Crowdfunding campaign brings books to Texas jail
In June, Amalia Beckner asked her Facebook friends for help buying books for inmates at the Harris County Jail in Houston, where she works as a public defender. That post was shared with other friends, who shared it with their friends, until it took on a life of its own and the story landed in the newspaper. From there, things really took off. To date, about $5,500 in donations via Amazon.com have rolled in.
“I remember we got one $500 donation, and I just sat there with my mouth open,” Beckner says. “I was just shocked.”
For years, Beckner had been bringing her clients books from her own collection. She knew they were eager to read anything they could get their hands on, but the jail would only allow five books at a time per “pod” of more than two dozen inmates.
Through better book access, she saw an opportunity to expand her clients’ minds and maybe even give hope at the jail, where most of the inmates are awaiting trial and haven’t been convicted of a crime.
“Reading pushes you to think about your life and your choices and your relationships with people. It promotes introspection, it promotes processing your emotions, your past and what you’re hoping for,” she says. “I think that’s really important, especially for people who are locked up.”
When she put the request on social media, Beckner admits she felt uncomfortable asking for help. But she focused on the benefits to her clients. Initially, Beckner’s campaign received about $1,400 in donations. Then, after it appeared in the Houston Chronicle, that number multiplied. From there, the public defender’s office hosted a book drive that brought in about 670 more books.

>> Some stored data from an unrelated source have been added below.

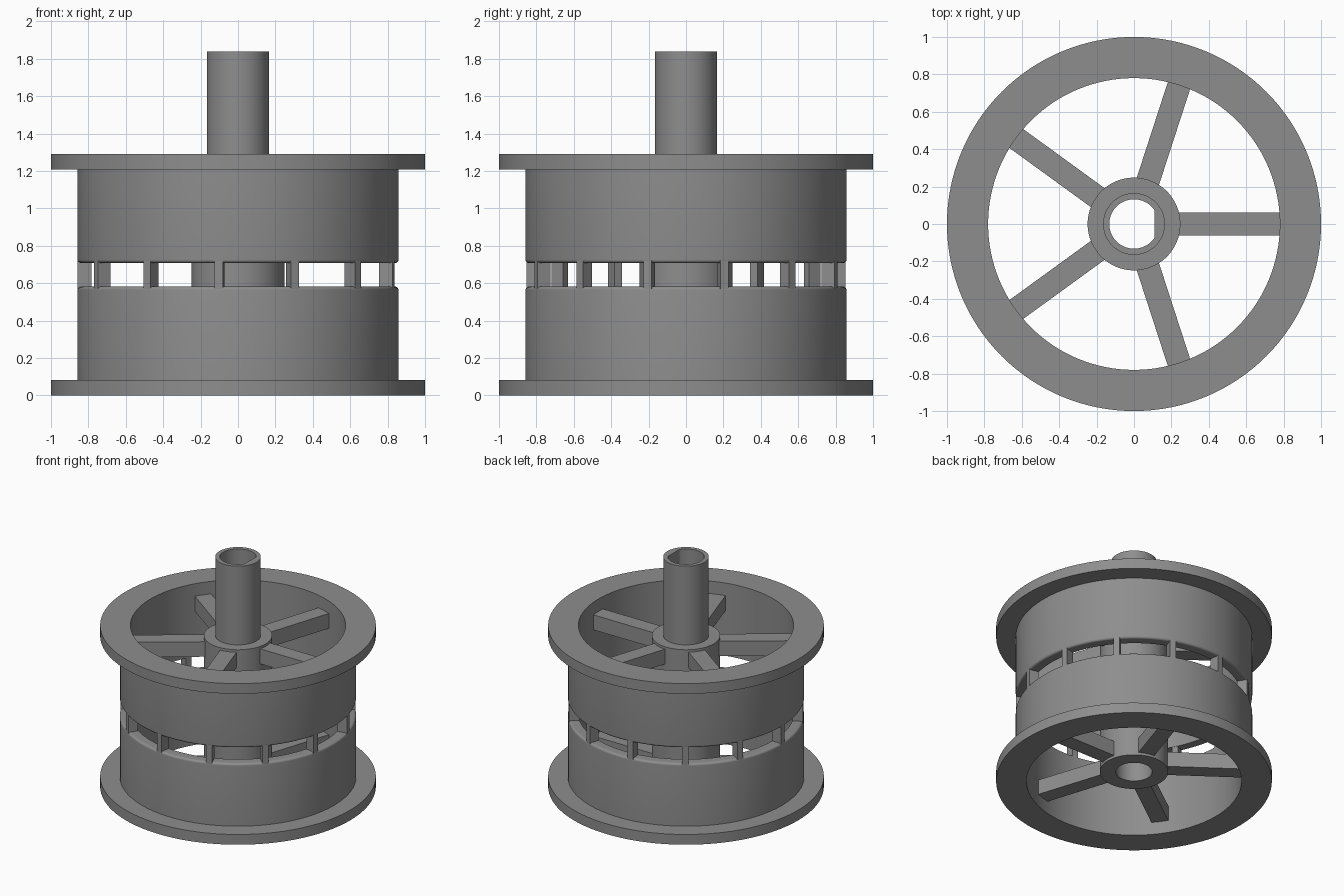
import bpy, bmesh, math
from mathutils import Matrix

if "Cube" in bpy.data.objects:
    bpy.data.objects.remove(bpy.data.objects["Cube"])

SEG = 128
grey = bpy.data.materials.new("plain_grey")
grey.diffuse_color = (0.27, 0.27, 0.27, 1)
grey.use_nodes = True
grey.node_tree.nodes["Principled BSDF"].inputs["Base Color"].default_value = grey.diffuse_color


def finish(name, bm):
    """Turn a bmesh into a smooth-by-angle object."""
    bmesh.ops.remove_doubles(bm, verts=bm.verts, dist=1e-5)
    bmesh.ops.recalc_face_normals(bm, faces=bm.faces)
    me = bpy.data.meshes.new(name)
    bm.to_mesh(me)
    bm.free()
    ob = bpy.data.objects.new(name, me)
    bpy.context.collection.objects.link(ob)
    me.materials.append(grey)
    bpy.ops.object.select_all(action='DESELECT')
    ob.select_set(True)
    bpy.context.view_layer.objects.active = ob
    bpy.ops.object.shade_smooth_by_angle(angle=math.radians(30))
    return ob


def lathe(name, profile):
    """Spin a closed (radius, z) profile; a radius may be a function of angle."""
    bm = bmesh.new()
    rings = []
    for i in range(SEG):
        a = 2 * math.pi * i / SEG
        ring = []
        for r, z in profile:
            r = r(a) if callable(r) else r
            ring.append(bm.verts.new((r * math.cos(a), r * math.sin(a), z)))
        rings.append(ring)
    n = len(profile)
    for i in range(SEG):
        p, q = rings[i], rings[(i + 1) % SEG]
        for j in range(n):
            k = (j + 1) % n
            bm.faces.new((p[j], q[j], q[k], p[k]))
    return finish(name, bm)


def radial_boxes(name, count, start, r0, r1, width, z0, z1):
    """Boxes pointing outwards, spaced evenly round the axis."""
    bm = bmesh.new()
    for i in range(count):
        m = (Matrix.Rotation(start + 2 * math.pi * i / count, 4, 'Z')
             @ Matrix.Translation(((r0 + r1) / 2, 0, (z0 + z1) / 2))
             @ Matrix.Diagonal((r1 - r0, width, z1 - z0, 1)))
        bmesh.ops.create_cube(bm, size=1, matrix=m)
    return finish(name, bm)


H = 1.29                       # height of the drum, which mirrors about its middle
R, INNER, RIM = 0.858, 0.78, 0.018
GAP = 0.582                    # top of the lower drum half

# Flanged drum halves with a rounded outer edge at the gap
half = [(INNER, 0), (1, 0), (1, 0.082), (R, 0.082)]
half += [(R - RIM + RIM * math.cos(t), GAP - RIM + RIM * math.sin(t))
         for t in (math.radians(15 * k) for k in range(7))]
half += [(INNER, GAP)]
lathe("lower_drum", half)
lathe("upper_drum", [(r, H - z) for r, z in half])

# Posts joining the two halves across the gap
radial_boxes("gap_posts", 13, math.pi, INNER + 0.002, R - 0.001, 0.045,
             GAP - 0.03, H - GAP + 0.03)

# Spokes at both ends
radial_boxes("lower_spokes", 5, 0, 0.235, 0.80, 0.125, 0.10, 0.22)
radial_boxes("upper_spokes", 5, 0, 0.235, 0.80, 0.125, H - 0.22, H - 0.10)


# Hub with a shaft tube, whose bore has a flat on one side
def flat_bore(a):
    c = math.cos(a)
    return min(0.132, 0.11 / c) if c > 0 else 0.132


lathe("hub_and_shaft", [(0.132, 0.08), (0.248, 0.08), (0.248, 1.21), (0.165, 1.21),
                        (0.165, 1.84), (flat_bore, 1.84), (flat_bore, 1.21),
                        (0.132, 1.21)])
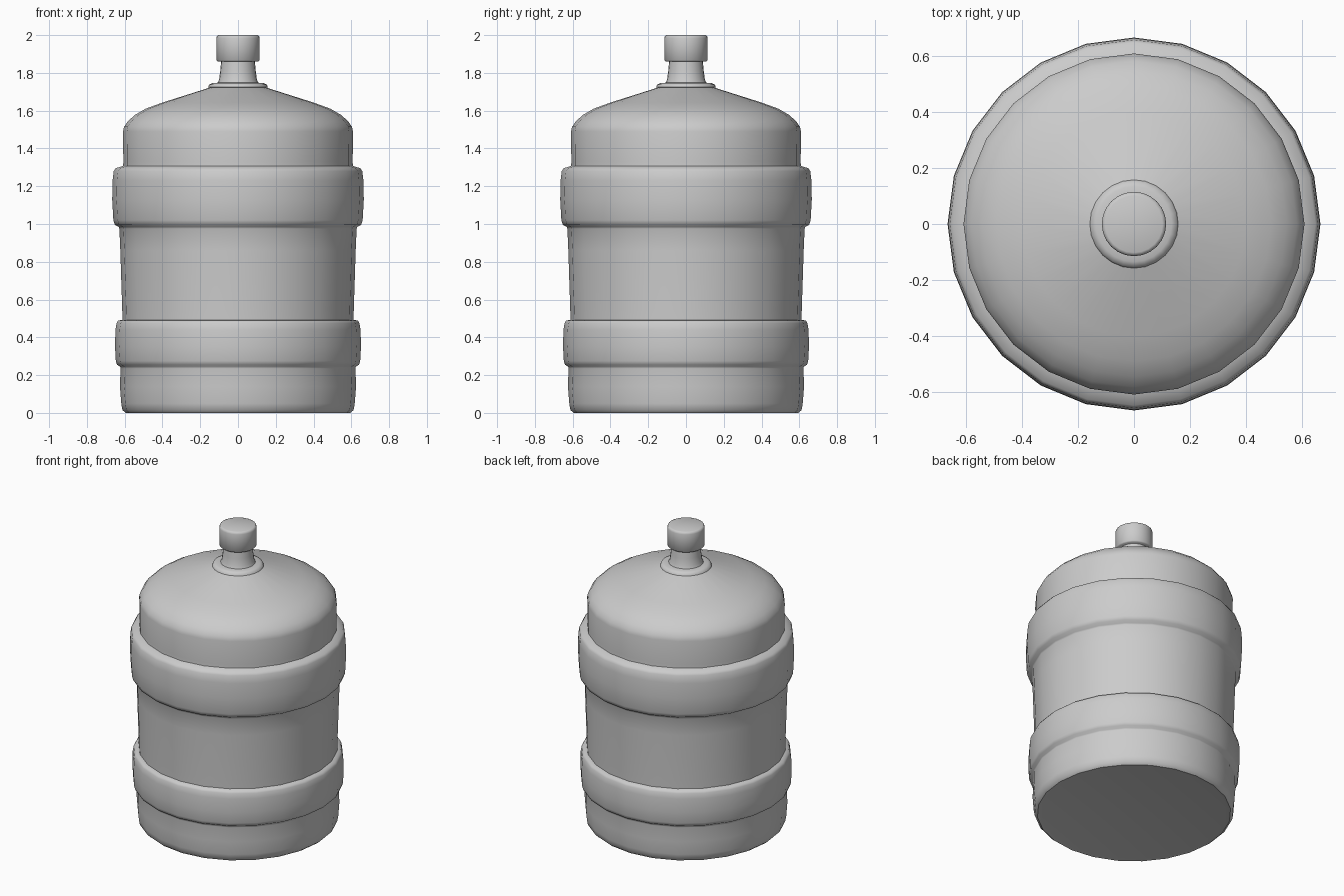
import bpy, math

if "Cube" in bpy.data.objects:
    bpy.data.objects.remove(bpy.data.objects["Cube"])

SIDES = 24


def lathe(name, profile, angle=35):
    """Revolve (radius, height) points around z; zero radius makes a pole."""
    verts, faces, rings = [], [], []
    for r, z in profile:
        start = len(verts)
        if r == 0:
            verts.append((0, 0, z))
            rings.append([start] * SIDES)
        else:
            for i in range(SIDES):
                a = 2 * math.pi * i / SIDES
                verts.append((r * math.cos(a), r * math.sin(a), z))
            rings.append(list(range(start, start + SIDES)))
    for low, high in zip(rings, rings[1:]):
        for i in range(SIDES):
            j = (i + 1) % SIDES
            quad = [low[i], low[j], high[j], high[i]]
            faces.append(list(dict.fromkeys(quad)))
    mesh = bpy.data.meshes.new(name)
    mesh.from_pydata(verts, [], faces)
    obj = bpy.data.objects.new(name, mesh)
    bpy.context.collection.objects.link(obj)
    bpy.ops.object.select_all(action='DESELECT')
    obj.select_set(True)
    bpy.context.view_layer.objects.active = obj
    bpy.ops.object.shade_smooth_by_angle(angle=math.radians(angle))
    return obj


# Bottle: base, lower band, waist, upper band, shoulder, collar and neck
base = [(0, 0.005), (0.57, 0.005), (0.595, 0.0), (0.612, 0.015),
        (0.618, 0.05), (0.625, 0.14), (0.622, 0.235)]
lower_band = [(0.624, 0.245), (0.641, 0.255), (0.647, 0.275), (0.651, 0.35),
              (0.649, 0.44), (0.643, 0.475), (0.635, 0.488), (0.612, 0.493)]
waist = [(0.613, 0.55), (0.618, 0.7), (0.623, 0.86), (0.628, 0.975)]
upper_band = [(0.632, 0.985), (0.652, 0.996), (0.660, 1.02), (0.666, 1.13),
              (0.664, 1.23), (0.658, 1.28), (0.648, 1.295), (0.608, 1.308)]
shoulder = [(0.607, 1.33), (0.609, 1.49), (0.603, 1.515), (0.582, 1.545),
            (0.545, 1.578), (0.49, 1.61), (0.40, 1.643), (0.15, 1.722)]
collar = [(0.158, 1.724), (0.153, 1.738), (0.135, 1.746), (0.107, 1.748)]
neck = [(0.100, 1.765), (0.094, 1.81), (0.089, 1.862)]
lathe("bottle", base + lower_band + waist + upper_band + shoulder + collar + neck, 50)

# Screw cap with softened rims
lathe("cap", [(0, 1.86), (0.108, 1.86), (0.115, 1.867), (0.115, 1.985),
              (0.111, 1.996), (0.102, 2.0), (0, 2.0)], 50)
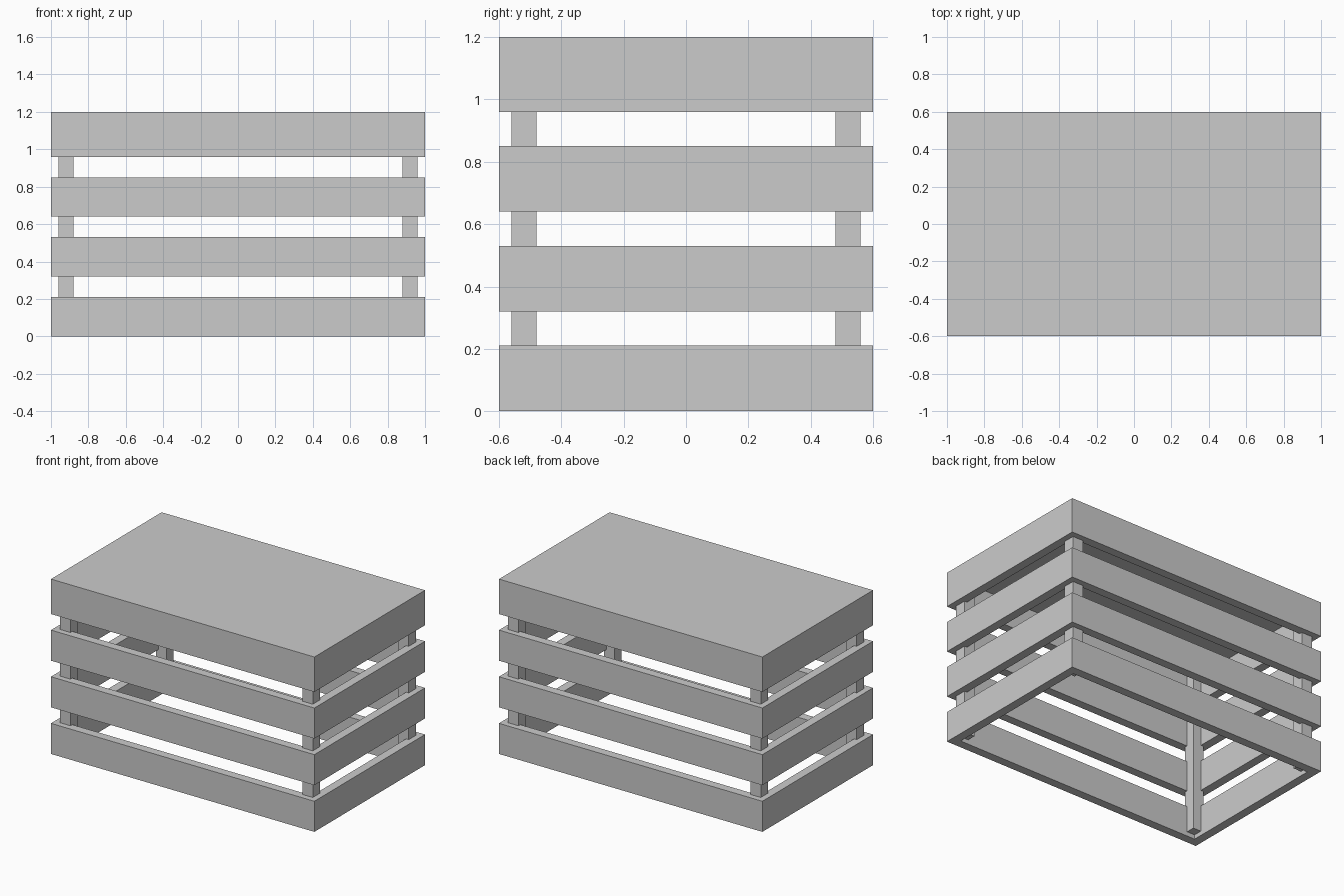
import bpy, bmesh

if "Cube" in bpy.data.objects:
    bpy.data.objects.remove(bpy.data.objects["Cube"])

W, D, H = 2.0, 1.2, 1.2      # overall size
T = 0.06                     # slat thickness


def box(name, lo, hi):
    bm = bmesh.new()
    bmesh.ops.create_cube(bm, size=1)
    for v in bm.verts:
        v.co = [hi[i] if v.co[i] > 0 else lo[i] for i in range(3)]
    me = bpy.data.meshes.new(name)
    bm.to_mesh(me)
    bm.free()
    ob = bpy.data.objects.new(name, me)
    bpy.context.collection.objects.link(ob)
    return ob


def ring(name, z0, z1, lid=0):
    # mitred rectangular band, optionally closed by a lid of given thickness
    x, y = W / 2, D / 2
    bm = bmesh.new()

    def loop(i, z):
        return [bm.verts.new((sx * (x - i), sy * (y - i), z))
                for sx, sy in ((-1, -1), (1, -1), (1, 1), (-1, 1))]
    loops = [loop(0, z0), loop(0, z1), loop(T, z1 - lid), loop(T, z0)]
    for k in range(4):
        if lid and k == 1:
            continue
        a, b = loops[k], loops[(k + 1) % 4]
        for i in range(4):
            j = (i + 1) % 4
            bm.faces.new((a[i], a[j], b[j], b[i]))
    if lid:
        bm.faces.new(loops[1])
        bm.faces.new(loops[2][::-1])
    bmesh.ops.recalc_face_normals(bm, faces=bm.faces)
    me = bpy.data.meshes.new(name)
    bm.to_mesh(me)
    bm.free()
    ob = bpy.data.objects.new(name, me)
    bpy.context.collection.objects.link(ob)


# slat bands around the crate
for n in range(3):
    ring(f"slat_band_{n + 1}", n * 0.32, n * 0.32 + 0.21)
# top band with solid panel
ring("top_panel_band", 0.96, H, lid=0.06)

# corner posts
for sx, sn in ((-1, "left"), (1, "right")):
    for sy, fn in ((-1, "front"), (1, "back")):
        xs = sorted((sx * 0.88, sx * 0.96))
        ys = sorted((sy * 0.48, sy * 0.56))
        box(f"{fn}_{sn}_post", (xs[0], ys[0], 0.03), (xs[1], ys[1], 1.16))
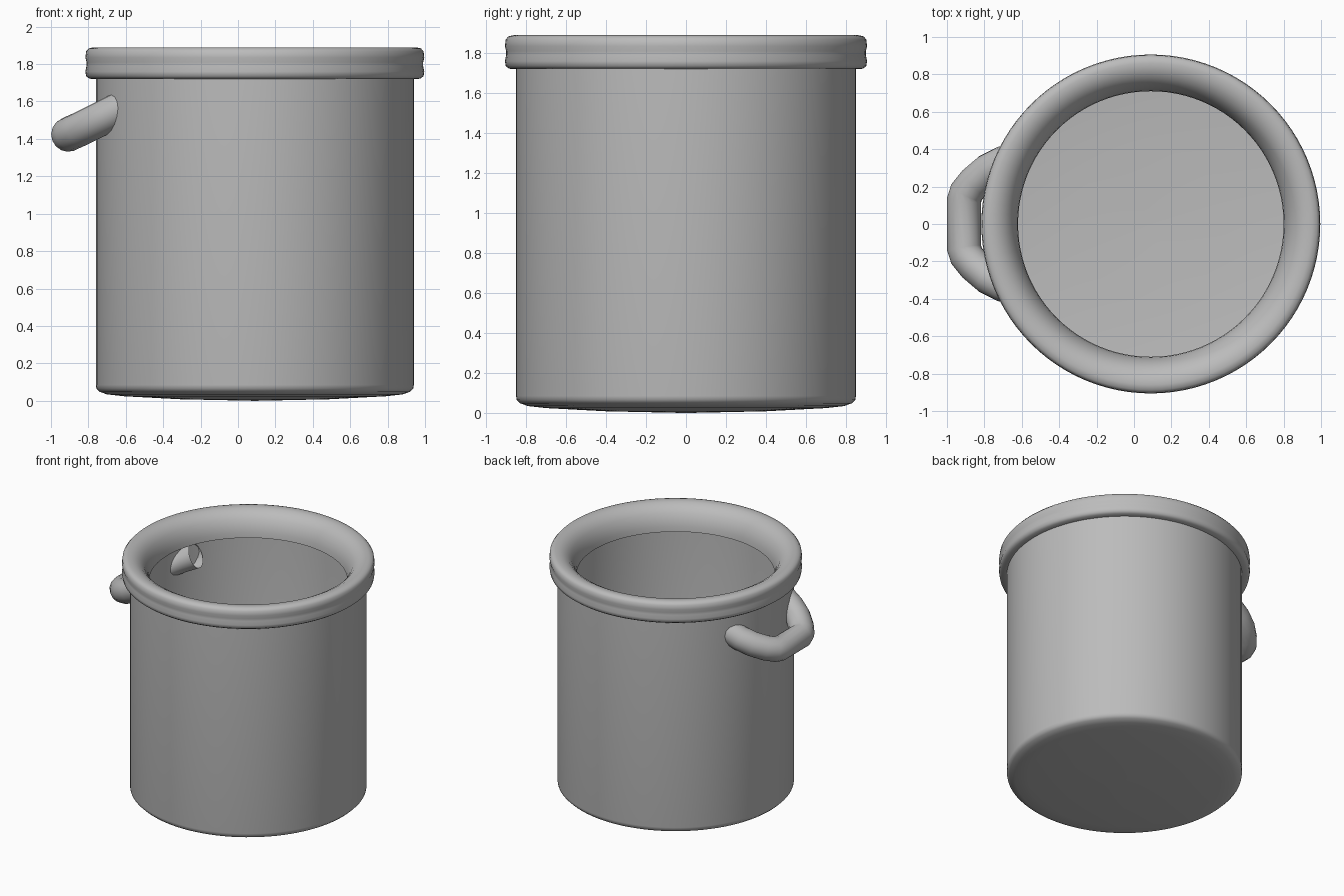
import bpy, math

cube = bpy.data.objects.get("Cube")
if cube:
    bpy.data.objects.remove(cube)

CENTRE_X = 0.09
STEPS = 96

grey = bpy.data.materials.new("plain grey")
grey.use_nodes = True
colour = (0.5, 0.5, 0.5, 1)
grey.diffuse_color = colour
grey.node_tree.nodes["Principled BSDF"].inputs["Base Color"].default_value = colour


def finish(obj, angle):
    obj.data.materials.append(grey)
    bpy.ops.object.select_all(action="DESELECT")
    obj.select_set(True)
    bpy.context.view_layer.objects.active = obj
    bpy.ops.object.shade_smooth_by_angle(angle=math.radians(angle))


def lathe(name, profile):
    """Spin a (radius, height) profile, listed from the bottom up, round the pot axis."""
    verts, faces = [], []
    for r, z in profile:
        for i in range(STEPS):
            a = math.tau * i / STEPS
            verts.append((CENTRE_X + r * math.cos(a), r * math.sin(a), z))
    for k in range(len(profile) - 1):
        for i in range(STEPS):
            j = (i + 1) % STEPS
            low, high = k * STEPS, (k + 1) * STEPS
            faces.append((low + i, low + j, high + j, high + i))
    if profile[0][0] < 0.1:
        faces.append(tuple(reversed(range(STEPS))))
    mesh = bpy.data.meshes.new(name)
    mesh.from_pydata(verts, [], faces)
    obj = bpy.data.objects.new(name, mesh)
    bpy.context.collection.objects.link(obj)
    finish(obj, 50)


# Thin-walled body with a slightly domed base
lathe("pot_body", [(0.02, 0), (0.4, 0.008), (0.7, 0.024), (0.79, 0.034),
                   (0.83, 0.048), (0.847, 0.065), (0.85, 0.085), (0.85, 1.73)])

# Rolled rim: grooved outer band, rounded top, funnel down to the opening
lathe("rolled_rim", [(0.85, 1.72), (0.885, 1.722), (0.902, 1.735), (0.906, 1.76),
                     (0.9, 1.79), (0.9, 1.81), (0.906, 1.835), (0.902, 1.868),
                     (0.888, 1.884), (0.86, 1.89), (0.82, 1.885), (0.78, 1.863),
                     (0.75, 1.83), (0.727, 1.785), (0.714, 1.74), (0.71, 1.7)])

# Drooping handle: half of the path, mirrored front to back
half = [(-0.61, 0.345, 1.57), (-0.7, 0.325, 1.525), (-0.78, 0.285, 1.485),
        (-0.85, 0.225, 1.45), (-0.895, 0.17, 1.43), (-0.908, 0.13, 1.423)]
path = half + [(x, -y, z) for x, y, z in reversed(half)]
curve = bpy.data.curves.new("handle", "CURVE")
curve.dimensions = "3D"
curve.bevel_depth = 0.092
curve.bevel_resolution = 6
spline = curve.splines.new("POLY")
spline.points.add(len(path) - 1)
for point, co in zip(spline.points, path):
    point.co = (*co, 1)
mesh_source = bpy.data.objects.new("handle_path", curve)
bpy.context.collection.objects.link(mesh_source)
bpy.context.view_layer.update()
tube = bpy.data.meshes.new_from_object(mesh_source)
bpy.data.objects.remove(mesh_source)
handle = bpy.data.objects.new("handle", tube)
bpy.context.collection.objects.link(handle)
finish(handle, 50)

“My secret wish is that we can get to about 1,000,” Beckner says.
The Harris County Jail isn’t the only detention facility that’s cracked down on access to books. Alan Mills, executive director of the Uptown People’s Law Center, a Chicago-based nonprofit legal services organization specializing in prisoners’ rights, says he’s seeing more jails and prisons restrict or attempt to restrict access to books, often through arbitrary book bans and censorship.
For example, the Texas Department of Criminal Justice’s 2017 banned book list included best-sellers The Color Purple, Memoirs of a Geisha and Freakonomics.
Mills thinks prison and jail libraries should be stocked as well as public libraries because reading is one of the most productive outlets for inmates.
“Instead, prisons are adopting increasingly vague policies, which allow individual mailroom officers to ban any book they find objectionable,” he says. “This is a clear violation of the First Amendment: pure content-based discrimination with no penological purpose.”
In Houston, change is already taking place. Since the Chronicle story ran in early July, restrictions on the number of books have been lifted. A representative at the jail also invited Beckner to start a book club for prisoners, and they had their first meeting in late September. The book chosen was The Cuckoo’s Calling, a 2013 crime fiction novel by J.K. Rowling, published under the pseudonym Robert Galbraith.
While Beckner says vast improvements are needed when it comes to the criminal justice system, she thinks granting better access to books is an important step. “This is just one really small way that we can make the jails more humane,” she says.